They are called “Hook Bill” because their bill has a slight downward curve on it.
The ducks are placid birds who like to move about together in small groups, and tend to stay close to home.
They like swimming, and have a pronounced waddle to their walk.
The birds will weigh 5 ½ to 6 ½ pounds (2.3 to 2.8 kilos.)
The females can be good layers, producing 100 to 120 eggs a year, sometimes up to 200 if not overly inbred. The eggs have a bluish white shell, weighing an average of 60g.
The eggs need 28 days to hatch. They hatch best if brooded rather than incubated.
Hook Bill Ducks are dated back to the 1600s in the Netherlands. The breed was mentioned in the 1676 book, “Ornithologia libri tres” by Francis Willughby (published posthumously.)
The breed is generally thought, though, actually to have originated in the East Indies and been brought back to Holland.
The ducks were traditionally raised along the canals in North Holland, where the ducks were expected to find their own food, and then fly back to the farm.

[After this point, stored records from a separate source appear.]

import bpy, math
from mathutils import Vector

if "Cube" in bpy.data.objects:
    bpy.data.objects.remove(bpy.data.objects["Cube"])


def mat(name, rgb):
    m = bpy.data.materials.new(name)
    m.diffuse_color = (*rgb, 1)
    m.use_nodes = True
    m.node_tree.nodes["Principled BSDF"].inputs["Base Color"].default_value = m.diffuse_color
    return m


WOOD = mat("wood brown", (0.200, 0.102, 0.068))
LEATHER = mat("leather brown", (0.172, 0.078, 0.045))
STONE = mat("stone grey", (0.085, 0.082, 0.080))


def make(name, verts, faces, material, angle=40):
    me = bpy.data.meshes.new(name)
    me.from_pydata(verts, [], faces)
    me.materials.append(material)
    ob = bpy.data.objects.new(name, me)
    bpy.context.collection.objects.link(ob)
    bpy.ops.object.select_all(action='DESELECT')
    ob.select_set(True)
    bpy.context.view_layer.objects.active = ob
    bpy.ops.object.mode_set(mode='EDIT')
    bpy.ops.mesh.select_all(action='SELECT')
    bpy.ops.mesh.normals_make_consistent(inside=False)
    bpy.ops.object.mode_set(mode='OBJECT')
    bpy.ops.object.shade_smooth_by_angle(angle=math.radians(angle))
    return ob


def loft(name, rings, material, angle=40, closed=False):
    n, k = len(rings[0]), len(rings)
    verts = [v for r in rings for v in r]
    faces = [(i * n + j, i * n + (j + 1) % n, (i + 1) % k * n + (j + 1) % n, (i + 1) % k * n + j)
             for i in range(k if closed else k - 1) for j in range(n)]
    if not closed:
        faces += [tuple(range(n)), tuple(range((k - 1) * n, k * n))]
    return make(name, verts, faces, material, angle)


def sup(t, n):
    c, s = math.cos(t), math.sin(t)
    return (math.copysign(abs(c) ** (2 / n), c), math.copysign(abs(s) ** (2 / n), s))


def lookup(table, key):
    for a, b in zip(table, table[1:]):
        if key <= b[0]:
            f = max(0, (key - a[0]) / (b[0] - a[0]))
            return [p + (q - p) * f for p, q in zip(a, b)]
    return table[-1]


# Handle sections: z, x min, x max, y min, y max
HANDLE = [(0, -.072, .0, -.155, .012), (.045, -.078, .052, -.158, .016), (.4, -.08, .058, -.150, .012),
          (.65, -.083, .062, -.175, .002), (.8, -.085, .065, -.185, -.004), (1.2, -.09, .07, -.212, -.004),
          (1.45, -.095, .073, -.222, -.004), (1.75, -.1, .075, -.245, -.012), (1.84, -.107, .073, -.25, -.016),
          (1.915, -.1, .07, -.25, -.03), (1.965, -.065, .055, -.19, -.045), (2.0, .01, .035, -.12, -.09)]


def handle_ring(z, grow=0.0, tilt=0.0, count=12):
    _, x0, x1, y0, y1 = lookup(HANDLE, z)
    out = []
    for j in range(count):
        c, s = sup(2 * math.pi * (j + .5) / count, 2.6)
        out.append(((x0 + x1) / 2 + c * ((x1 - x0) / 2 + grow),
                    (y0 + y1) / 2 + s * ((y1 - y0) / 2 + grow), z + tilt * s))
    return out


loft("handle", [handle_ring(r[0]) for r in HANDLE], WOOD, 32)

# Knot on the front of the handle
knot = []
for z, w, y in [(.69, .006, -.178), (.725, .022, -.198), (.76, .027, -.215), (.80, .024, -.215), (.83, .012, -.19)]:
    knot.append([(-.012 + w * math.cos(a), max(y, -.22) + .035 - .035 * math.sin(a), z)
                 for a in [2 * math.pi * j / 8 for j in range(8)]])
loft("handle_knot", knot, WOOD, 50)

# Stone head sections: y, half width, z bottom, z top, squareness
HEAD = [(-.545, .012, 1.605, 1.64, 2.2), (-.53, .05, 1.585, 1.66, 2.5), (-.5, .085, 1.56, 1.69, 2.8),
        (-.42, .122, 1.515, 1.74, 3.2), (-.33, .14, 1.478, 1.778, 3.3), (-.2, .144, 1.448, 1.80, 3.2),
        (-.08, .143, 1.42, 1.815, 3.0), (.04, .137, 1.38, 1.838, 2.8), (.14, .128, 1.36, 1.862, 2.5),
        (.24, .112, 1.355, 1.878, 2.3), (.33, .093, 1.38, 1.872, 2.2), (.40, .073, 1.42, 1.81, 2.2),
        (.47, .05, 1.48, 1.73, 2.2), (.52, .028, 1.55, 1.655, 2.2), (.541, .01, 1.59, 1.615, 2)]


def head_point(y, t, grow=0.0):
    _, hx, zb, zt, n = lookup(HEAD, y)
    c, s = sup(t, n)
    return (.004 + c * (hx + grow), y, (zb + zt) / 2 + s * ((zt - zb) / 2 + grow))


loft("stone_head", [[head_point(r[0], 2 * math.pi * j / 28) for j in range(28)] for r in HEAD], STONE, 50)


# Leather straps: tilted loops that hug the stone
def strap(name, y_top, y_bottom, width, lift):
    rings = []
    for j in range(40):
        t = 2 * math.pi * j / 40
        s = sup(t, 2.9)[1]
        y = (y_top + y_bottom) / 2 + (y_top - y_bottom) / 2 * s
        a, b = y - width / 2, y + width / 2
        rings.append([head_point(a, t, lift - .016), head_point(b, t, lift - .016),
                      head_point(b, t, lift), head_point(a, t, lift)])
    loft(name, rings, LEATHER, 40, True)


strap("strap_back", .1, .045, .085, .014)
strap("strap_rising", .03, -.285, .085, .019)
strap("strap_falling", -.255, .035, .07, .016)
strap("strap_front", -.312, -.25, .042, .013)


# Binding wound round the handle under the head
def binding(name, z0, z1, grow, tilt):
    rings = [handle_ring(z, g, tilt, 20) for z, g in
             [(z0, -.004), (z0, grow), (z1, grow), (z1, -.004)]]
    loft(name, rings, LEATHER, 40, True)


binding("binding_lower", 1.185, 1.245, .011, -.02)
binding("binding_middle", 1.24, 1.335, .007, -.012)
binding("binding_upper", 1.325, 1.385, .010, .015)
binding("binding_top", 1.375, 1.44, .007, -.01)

The duck was was very popular in the 1800s. Its numbers declined in the 1900s; a revival effort is underway (as of 2011.)